Immigration lawyers have complained that this treatment discriminates against other immigrants arriving by boat as the recent arrivals have completely avoided the correct procedure.

Normally after arriving at the government's reception centres, authorities spend up to 60 days trying to clarify immigrants' identities, as most don't carry documentation or try to disguise their nationality, before beginning the process to deport those who are not real refugees.

Discrimination

An expert on immigration law in Malaga, Guillermo Jiménez, said that "from a legal point of view, you can't have discriminatory treatment [between different groups arriving]".

The arrivals cannot even be detained in other ways as not sending them to official centres would break the law. The Red Cross said this week that the mass release was unheard of in Malaga, although it has happened before in nearby Granada. Volunteers at the charity have been interviewing the immigrants, who come from sub-Saharan countries affected by conflict, such as Nigeria or Mali, and helping them to reach people they know in Spain or providing welfare support.

Refugee welfare expert in Malaga, Luis Pernía, talking about the recent arrivals, explained that the routes used to sail from Morocco to Spain appear to have changed recently, forcing more boats towards the Costa del Sol.

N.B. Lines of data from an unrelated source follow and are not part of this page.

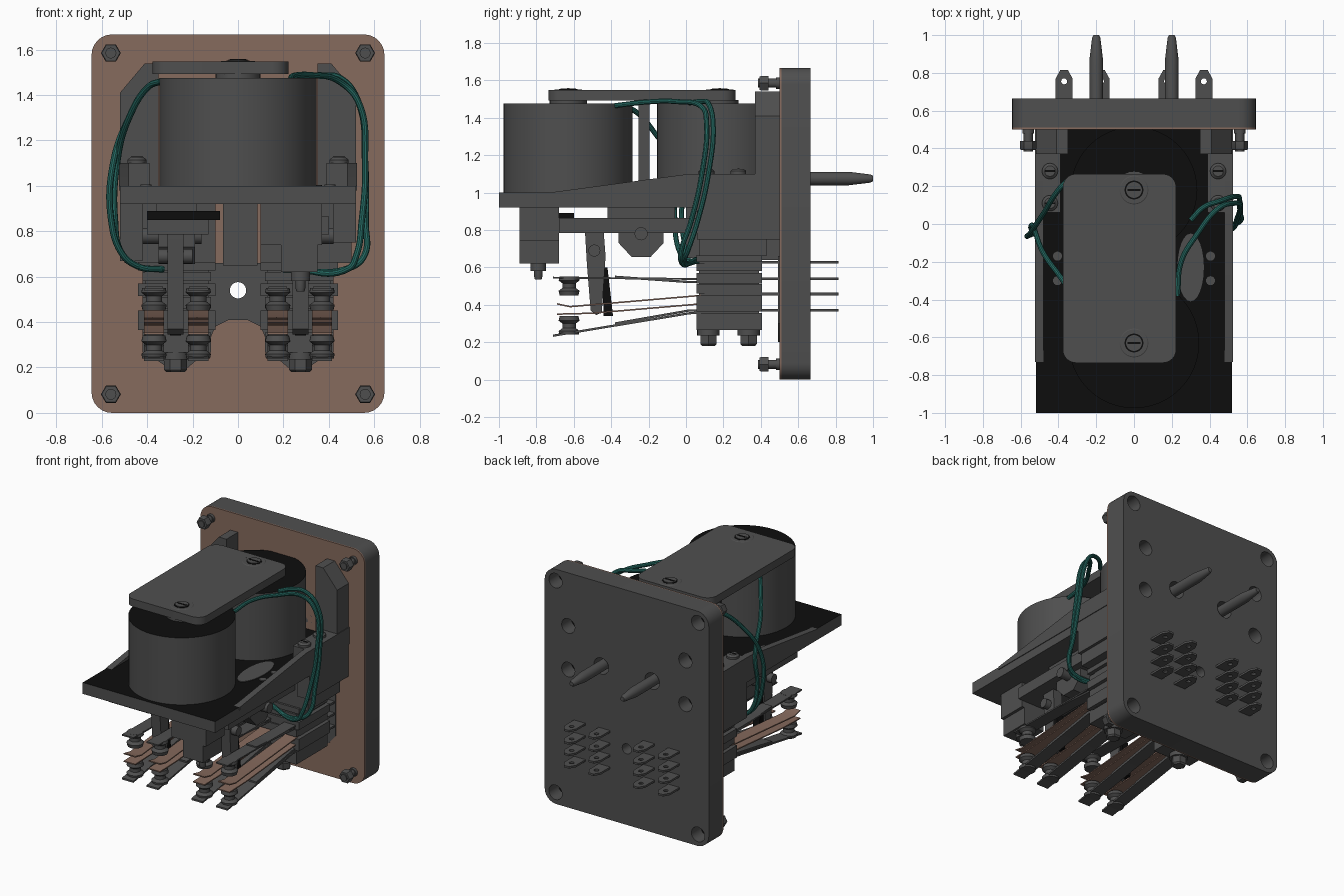
import bpy, bmesh, math
from mathutils import Vector

if "Cube" in bpy.data.objects:
    bpy.data.objects.remove(bpy.data.objects["Cube"])

def material(name, col):
    m = bpy.data.materials.new(name)
    m.diffuse_color = (*col, 1)
    m.use_nodes = True
    m.node_tree.nodes["Principled BSDF"].inputs["Base Color"].default_value = m.diffuse_color
    return m

GREY = material("dark grey", (0.078, 0.078, 0.078))
BLACK = material("black", (0.004, 0.004, 0.004))
BROWN = material("copper brown", (0.24, 0.145, 0.11))
GREEN = material("wire green", (0.018, 0.14, 0.12))
AX = {'x': lambda u, v, t: (t, u, v), 'y': lambda u, v, t: (u, t, v), 'z': lambda u, v, t: (u, v, t)}

def finish(name, bm, mat, top=None):
    bmesh.ops.recalc_face_normals(bm, faces=bm.faces)
    me = bpy.data.meshes.new(name)
    bm.to_mesh(me)
    bm.free()
    me.materials.append(mat)
    if top:  # faces looking up take a second colour
        me.materials.append(top)
        for p in me.polygons:
            p.material_index = int(p.normal.z > 0.9)
    ob = bpy.data.objects.new(name, me)
    bpy.context.collection.objects.link(ob)
    return ob

def prism(name, loops, axis, a, b, mat=GREY, top=None):
    """Extrude an outline (first loop) with holes (other loops) from a to b."""
    bm = bmesh.new()
    edges = []
    for loop in loops:
        vs = [bm.verts.new(AX[axis](u, v, a)) for u, v in loop]
        if len(loops) == 1:
            bm.faces.new(vs)
        else:
            edges += [bm.edges.new((vs[i - 1], vs[i])) for i in range(len(vs))]
    if edges:
        bmesh.ops.triangle_fill(bm, edges=edges, use_beauty=True)
    r = bmesh.ops.extrude_face_region(bm, geom=bm.faces[:], use_keep_orig=True)
    moved = [g for g in r['geom'] if isinstance(g, bmesh.types.BMVert)]
    bmesh.ops.translate(bm, verts=moved, vec=AX[axis](0, 0, b - a))
    return finish(name, bm, mat, top)

def box(name, x0, x1, y0, y1, z0, z1, mat=GREY, top=None):
    return prism(name, [[(x0, y0), (x1, y0), (x1, y1), (x0, y1)]], 'z', z0, z1, mat, top)

def ring(u, v, r, n=24, rv=None):
    return [(u + r * math.cos(2 * math.pi * i / n), v + (rv or r) * math.sin(2 * math.pi * i / n)) for i in range(n)]

def rounded(u0, u1, v0, v1, r, n=6):
    pts = []
    for k, (cu, cv) in enumerate([(u1 - r, v1 - r), (u0 + r, v1 - r), (u0 + r, v0 + r), (u1 - r, v0 + r)]):
        for i in range(n + 1):
            a = math.pi / 2 * (k + i / n)
            pts.append((cu + r * math.cos(a), cv + r * math.sin(a)))
    return pts

def lathe(name, u, v, axis, profile, mat=GREY, n=24, top=None):
    """Turned part: profile is (radius, position along axis)."""
    bm = bmesh.new()
    rings = [[bm.verts.new(AX[axis](p, q, t)) for p, q in ring(u, v, r, n)] for r, t in profile]
    for A, B in zip(rings, rings[1:]):
        for i in range(n):
            bm.faces.new((A[i - 1], A[i], B[i], B[i - 1]))
    bm.faces.new(rings[0])
    bm.faces.new(rings[-1])
    return finish(name, bm, mat, top)

def leaf(name, x, w, pts, t, mat=GREY):
    loop = [(y, z + t / 2) for y, z in pts] + [(y, z - t / 2) for y, z in reversed(pts)]
    return prism(name, [loop], 'x', x - w / 2, x + w / 2, mat)

def wire(name, pts, r=0.014):
    cu = bpy.data.curves.new(name, 'CURVE')
    cu.dimensions = '3D'
    cu.bevel_depth, cu.bevel_resolution, cu.use_fill_caps = r, 3, True
    sp = cu.splines.new('BEZIER')
    sp.bezier_points.add(len(pts) - 1)
    for bp, p in zip(sp.bezier_points, pts):
        bp.co = p
        bp.handle_left_type = bp.handle_right_type = 'AUTO'
    tmp = bpy.data.objects.new(name + "_path", cu)
    bpy.context.collection.objects.link(tmp)
    dg = bpy.context.evaluated_depsgraph_get()
    me = bpy.data.meshes.new_from_object(tmp.evaluated_get(dg))
    bpy.data.objects.remove(tmp)
    me.materials.clear()
    me.materials.append(GREEN)
    bpy.context.collection.objects.link(bpy.data.objects.new(name, me))

# Back plate with drilled holes, brown gasket on the front
corners = [(sx * 0.56, z) for sx in (-1, 1) for z in (0.082, 1.585)]
side_holes = [(sx * 0.46, z) for sx in (-1, 1) for z in (0.98, 1.29)]
outline = rounded(-0.645, 0.645, 0, 1.667, 0.09)
centre = ring(0, 0.54, 0.036)
drilled = [ring(*c, 0.052) for c in corners + side_holes] + [ring(s * 0.2, 1.075, 0.058) for s in (-1, 1)]
prism("back_plate", [outline, centre] + drilled, 'y', 0.51, 0.665)
prism("gasket", [outline, centre], 'y', 0.5, 0.51, BROWN)
for u, v in corners + side_holes + [(-0.2, 1.075), (0.2, 1.075)]:
    lathe("hole_bottom", u, v, 'y', [(0.052, 0.55), (0.052, 0.558)], BLACK)
for u, v in corners:
    lathe("corner_bolt", u, v, 'y', [(0.024, 0.385), (0.024, 0.52)], n=16)
    lathe("corner_nut", u, v, 'y', [(0.04, 0.393), (0.044, 0.4), (0.044, 0.44)], n=6)
    lathe("corner_washer", u, v, 'y', [(0.03, 0.48), (0.03, 0.5)])
half = [(0.42, 0.66), (0.42, 0.3), (0.37, 0.24), (0.31, 0.2), (0.22, 0.2), (0.15, 0.26), (0.1, 0.38), (0.04, 0.41)]
prism("backing_plate", [half + [(-x, z) for x, z in reversed(half)], centre], 'y', 0.493, 0.5)

# Yoke shelf with side gussets and coils
box("yoke_shelf", -0.52, 0.52, -1, 0.5, 0.92, 1.0, GREY, BLACK)
prism("shelf_opening", [ring(0.3, -0.23, 0.07, 24, 0.18)], 'z', 1.0, 1.004)
for y in (-0.63, 0.18):
    r = 0.345 if y < 0 else 0.335
    lathe("coil", 0, y, 'z', [(r, 0.99), (r, 1.475)], n=48, top=BLACK)
    lathe("coil_core", 0, y, 'z', [(0.1, 1.47), (0.1, 1.495)])
    lathe("cap_screw_rim", 0, y, 'z', [(0.078, 1.547), (0.072, 1.551)])
    lathe("cap_screw_groove", 0, y, 'z', [(0.05, 1.55), (0.05, 1.553)], BLACK)
    lathe("cap_screw", 0, y, 'z', [(0.042, 1.55), (0.042, 1.556)])
    box("cap_screw_slot", -0.035, 0.035, y - 0.006, y + 0.006, 1.555, 1.558, BLACK)
box("coil_spacer_post", -0.05, 0.05, -0.255, -0.195, 1.0, 1.48)
prism("pole_strap", [rounded(-0.377, 0.223, -0.735, 0.265, 0.07)], 'z', 1.493, 1.548)

# Left and right halves
for s in (-1, 1):
    def sbox(name, a, b, *rest):
        box(name, min(s * a, s * b), max(s * a, s * b), *rest)
    prism("side_gusset", [[(-0.73, 0.98), (-0.73, 1.0), (0.02, 1.1), (0.37, 1.1), (0.5, 1.1), (0.5, 0.98)]], 'x', s * 0.48, s * 0.525)
    prism("rear_ear", [[(s * x, z) for x, z in [(0.35, 1.0), (0.52, 1.0), (0.52, 1.41), (0.41, 1.54), (0.35, 1.54)]]], 'y', 0.37, 0.5)
    sbox("mounting_pad", 0.39, 0.52, 0.06, 0.38, 0.99, 1.1)
    for y in (0.11, 0.28):
        lathe("pad_screw", s * 0.445, y, 'z', [(0.042, 1.1), (0.042, 1.115), (0.028, 1.127)])
        box("pad_screw_slot", s * 0.445 - 0.026, s * 0.445 + 0.026, y - 0.005, y + 0.005, 1.126, 1.129, BLACK)
    for y in (-0.17, -0.3):
        lathe("shelf_rivet", s * 0.405, y, 'z', [(0.024, 1.0), (0.024, 1.006)], n=16)
    lathe("guide_pin", s * 0.2, 1.075, 'y', [(0.036, 0.5), (0.036, 0.87), (0.022, 0.985), (0.015, 1.0)])

    # Contact stack: hanger, insulators, clamp bolts
    sbox("stack_hanger", 0.1, 0.5, 0.07, 0.43, 0.66, 0.93)
    sbox("hanger_foot", 0.42, 0.52, 0.06, 0.5, 0.67 if s < 0 else 0.75, 0.93)
    sbox("rear_bracket", 0.12, 0.4, 0.4, 0.5, 0.64, 0.75)
    for i, (z0, z1) in enumerate([(0.265, 0.355), (0.365, 0.45), (0.46, 0.51), (0.515, 0.57), (0.58, 0.62), (0.628, 0.665)]):
        e = 0.02 * (i % 2)
        sbox("insulator_block", 0.12 - e, 0.42 + e, 0.055, 0.405, z0, z1)
    sbox("stack_core", 0.13, 0.41, 0.07, 0.39, 0.3, 0.66)
    for y in (0.12, 0.335):
        lathe("stack_bolt_washer", s * 0.275, y, 'z', [(0.06, 0.235), (0.06, 0.265)])
        lathe("stack_bolt", s * 0.275, y, 'z', [(0.04, 0.18), (0.05, 0.19), (0.05, 0.235)], n=6)

    for x in (s * 0.175, s * 0.37):
        # Terminal tabs through the back plate
        for z in (0.37, 0.458, 0.54, 0.628):
            tab = [(x - 0.045, 0.1), (x + 0.045, 0.1), (x + 0.045, 0.77), (x + 0.02, 0.815), (x - 0.02, 0.815), (x - 0.045, 0.77)]
            prism("terminal_tab", [tab, ring(x, 0.755, 0.016, 12)], 'z', z - 0.007, z + 0.007)
        # Contact springs and buttons
        leaf("upper_spring", x, 0.09, [(-0.71, 0.545), (0.08, 0.538)], 0.01)
        leaf("upper_stiffener", x, 0.08, [(-0.38, 0.55), (0.01, 0.522), (0.08, 0.522)], 0.012)
        leaf("moving_spring_a", x, 0.09, [(-0.69, 0.405), (-0.62, 0.39), (0.08, 0.45)], 0.008, BROWN)
        leaf("moving_spring_b", x, 0.09, [(-0.69, 0.35), (-0.5, 0.355), (0.08, 0.405)], 0.008, BROWN)
        leaf("lower_stiffener", x, 0.08, [(-0.38, 0.3), (0.02, 0.37), (0.08, 0.37)], 0.012)
        leaf("lower_spring", x, 0.09, [(-0.71, 0.235), (0.02, 0.355), (0.08, 0.36)], 0.012)
        for z, d in ((0.55, -1), (0.24, 1)):
            lathe("contact_button", x, -0.625, 'z', [(r, z + d * h) for r, h in
                  [(0.052, 0), (0.056, 0.02), (0.036, 0.035), (0.036, 0.06), (0.056, 0.075), (0.05, 0.1)]])

    # Armature arm, hinge and lever
    sbox("armature_arm", 0.13, 0.4, -0.68, 0.1, 0.785, 0.865)
    sbox("armature_rib", 0.18, 0.36, -0.42, -0.06, 0.86, 0.92)
    prism("hinge_lug", [[(-0.36, 0.9), (-0.12, 0.9), (-0.12, 0.73), (-0.19, 0.655), (-0.29, 0.655), (-0.36, 0.73)]], 'x', s * 0.19, s * 0.35)
    lathe("hinge_pin", -0.24, 0.78, 'x', [(0.035, s * 0.16), (0.035, s * 0.42)])
    prism("lever", [[(-0.54, 0.79), (-0.44, 0.79), (-0.43, 0.66), (-0.45, 0.36), (-0.48, 0.345), (-0.51, 0.37), (-0.53, 0.62)]], 'x', s * 0.24, s * 0.31)
    prism("lever_fork", [[(-0.45, 0.6), (-0.42, 0.6), (-0.39, 0.34), (-0.44, 0.34)]], 'x', s * 0.25, s * 0.3, BLACK)
    lathe("lever_pivot", -0.49, 0.69, 'x', [(0.032, s * 0.2), (0.032, s * 0.35)])

# Front stops under the shelf
box("stop_block", 0.1, 0.37, -0.89, -0.68, 0.74, 0.92)
box("stop_foot", 0.19, 0.35, -0.89, -0.68, 0.62, 0.75)
lathe("stop_screw", 0.275, -0.79, 'z', [(0.018, 0.535), (0.022, 0.55), (0.022, 0.58), (0.042, 0.582), (0.042, 0.62)])
box("left_stop_plate", -0.4, -0.08, -0.88, -0.6, 0.85, 0.89, BLACK)
box("centre_web", -0.065, 0.085, 0.0, 0.45, 0.65, 0.93)

# Coil wires
for k in (0, 1):
    d = 0.035 * k
    start = [(0.23, -0.38, 1.465), (0.25, -0.2, 1.485), (0.33, -0.06, 1.487)] if k else [(0.3, 0.02, 1.48), (0.37, 0.09, 1.487)]
    wire("right_wire", start + [(0.45, 0.12 - d, 1.475 - d / 2), (0.53, 0.145 - d, 1.37), (0.56, 0.12 - d, 1.1),
         (0.562 - d / 2, 0.06 - d, 0.84), (0.555 - d, 0.01 - d, 0.69), (0.49, -0.01 - d / 2, 0.638), (0.2, 0.06, 0.632 + d / 3)])
    y = (0.24, -0.35)[k]
    wire("left_wire", [(-0.34, y, 1.46), (-0.39, y * 0.8, 1.44), (-0.48, y * 0.35 - 0.03, 1.3), (-0.55 + d / 2, -0.05 + d, 1.1),
         (-0.56 + d / 2, -0.06 + d, 0.86), (-0.51, -0.04 + d, 0.7), (-0.44, 0.0, 0.645), (-0.33, 0.06, 0.632)])

# Smooth the turned parts, keep edges sharp
for ob in bpy.context.scene.objects:
    ob.select_set(True)
    bpy.context.view_layer.objects.active = ob
bpy.ops.object.shade_smooth_by_angle(angle=math.radians(30))
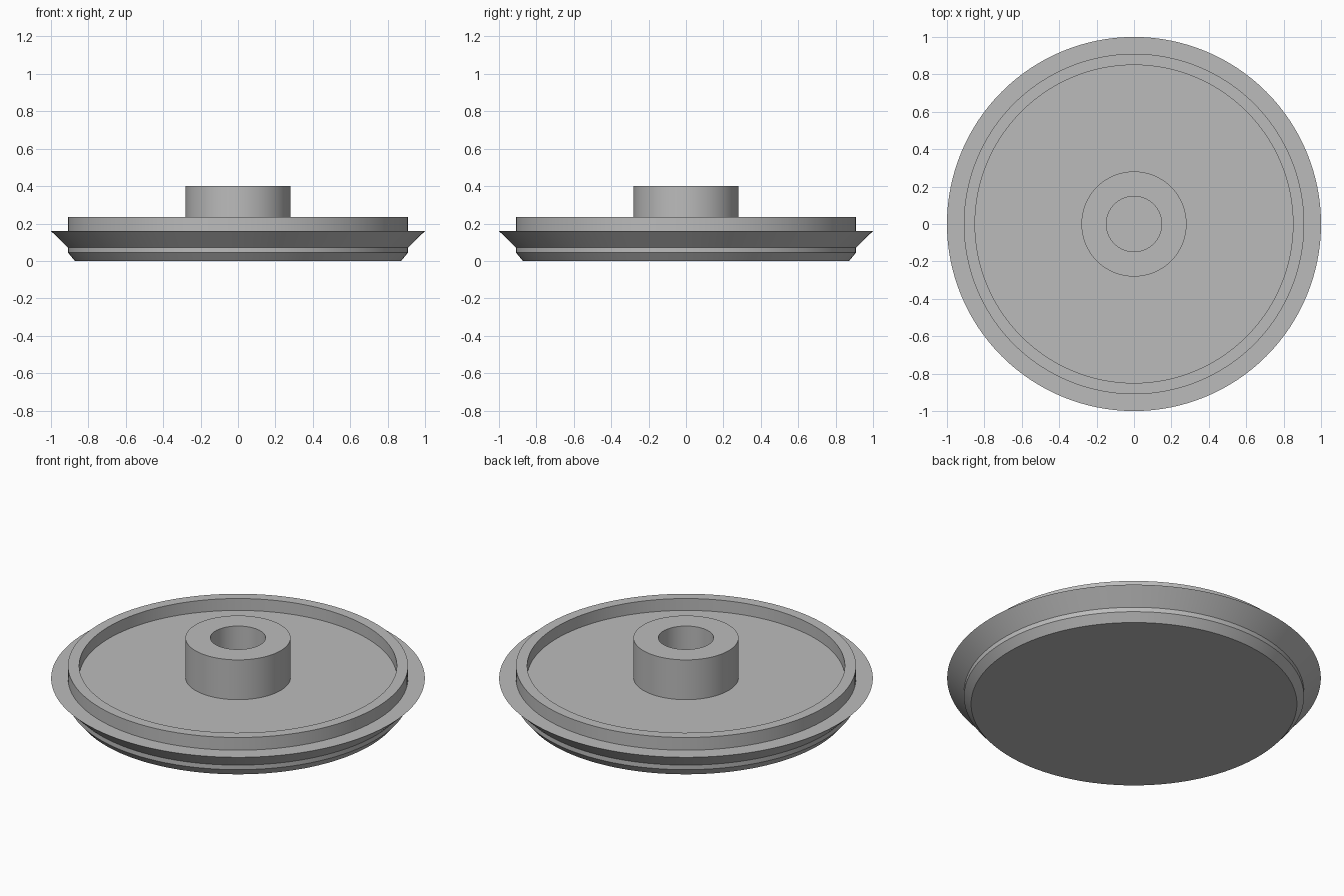
import bpy
import bmesh
import math
from mathutils import Matrix

default = bpy.data.objects.get("Cube")
if default:
    bpy.data.objects.remove(default, do_unlink=True)

grey = bpy.data.materials.new("plain grey")
grey.use_nodes = True
colour = (0.5, 0.5, 0.5, 1)
grey.diffuse_color = colour
grey.node_tree.nodes["Principled BSDF"].inputs["Base Color"].default_value = colour


def lathe(name, profile, steps=128):
    """Revolve (radius, height) points about z; end points sit on the axis."""
    bm = bmesh.new()
    verts = [bm.verts.new((r, 0, z)) for r, z in profile]
    edges = [bm.edges.new(pair) for pair in zip(verts, verts[1:])]
    bmesh.ops.spin(bm, geom=verts + edges, cent=(0, 0, 0), axis=(0, 0, 1),
                   angle=math.tau, steps=steps, use_duplicate=False)
    bmesh.ops.remove_doubles(bm, verts=bm.verts, dist=0.0001)
    bmesh.ops.recalc_face_normals(bm, faces=bm.faces)
    mesh = bpy.data.meshes.new(name)
    bm.to_mesh(mesh)
    bm.free()
    mesh.materials.append(grey)
    obj = bpy.data.objects.new(name, mesh)
    bpy.context.collection.objects.link(obj)
    bpy.ops.object.select_all(action="DESELECT")
    obj.select_set(True)
    bpy.context.view_layer.objects.active = obj
    bpy.ops.object.shade_smooth_by_angle(angle=math.radians(30))
    return obj


FLOOR = 0.165
BOSS_TOP = 0.4

# One turned solid: chamfered base, flared flange, raised rim, floor, bored hub
lathe("flanged_disc_with_hub", [
    (0, 0), (0.872, 0),                                  # underside
    (0.91, 0.045), (0.91, 0.072),                        # chamfer and band
    (1.0, 0.16), (0.91, 0.16),                           # flared flange
    (0.91, 0.235), (0.85, 0.235), (0.85, FLOOR),         # raised rim
    (0.281, FLOOR), (0.281, BOSS_TOP),                   # hub wall
    (0.148, BOSS_TOP), (0.148, FLOOR), (0, FLOOR),       # blind bore
])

Guardia Civil sources have also highlighted a new trend whereby somebody linked to the immigrants calls emergency services to suggest a normal fishing boat is in trouble in order to force emergency services to find the immigrants boats and transfer them to Spain safely.

Local people are concerned that the recent ease of entry will encourage even more immigrants to try to reach the Costa this year.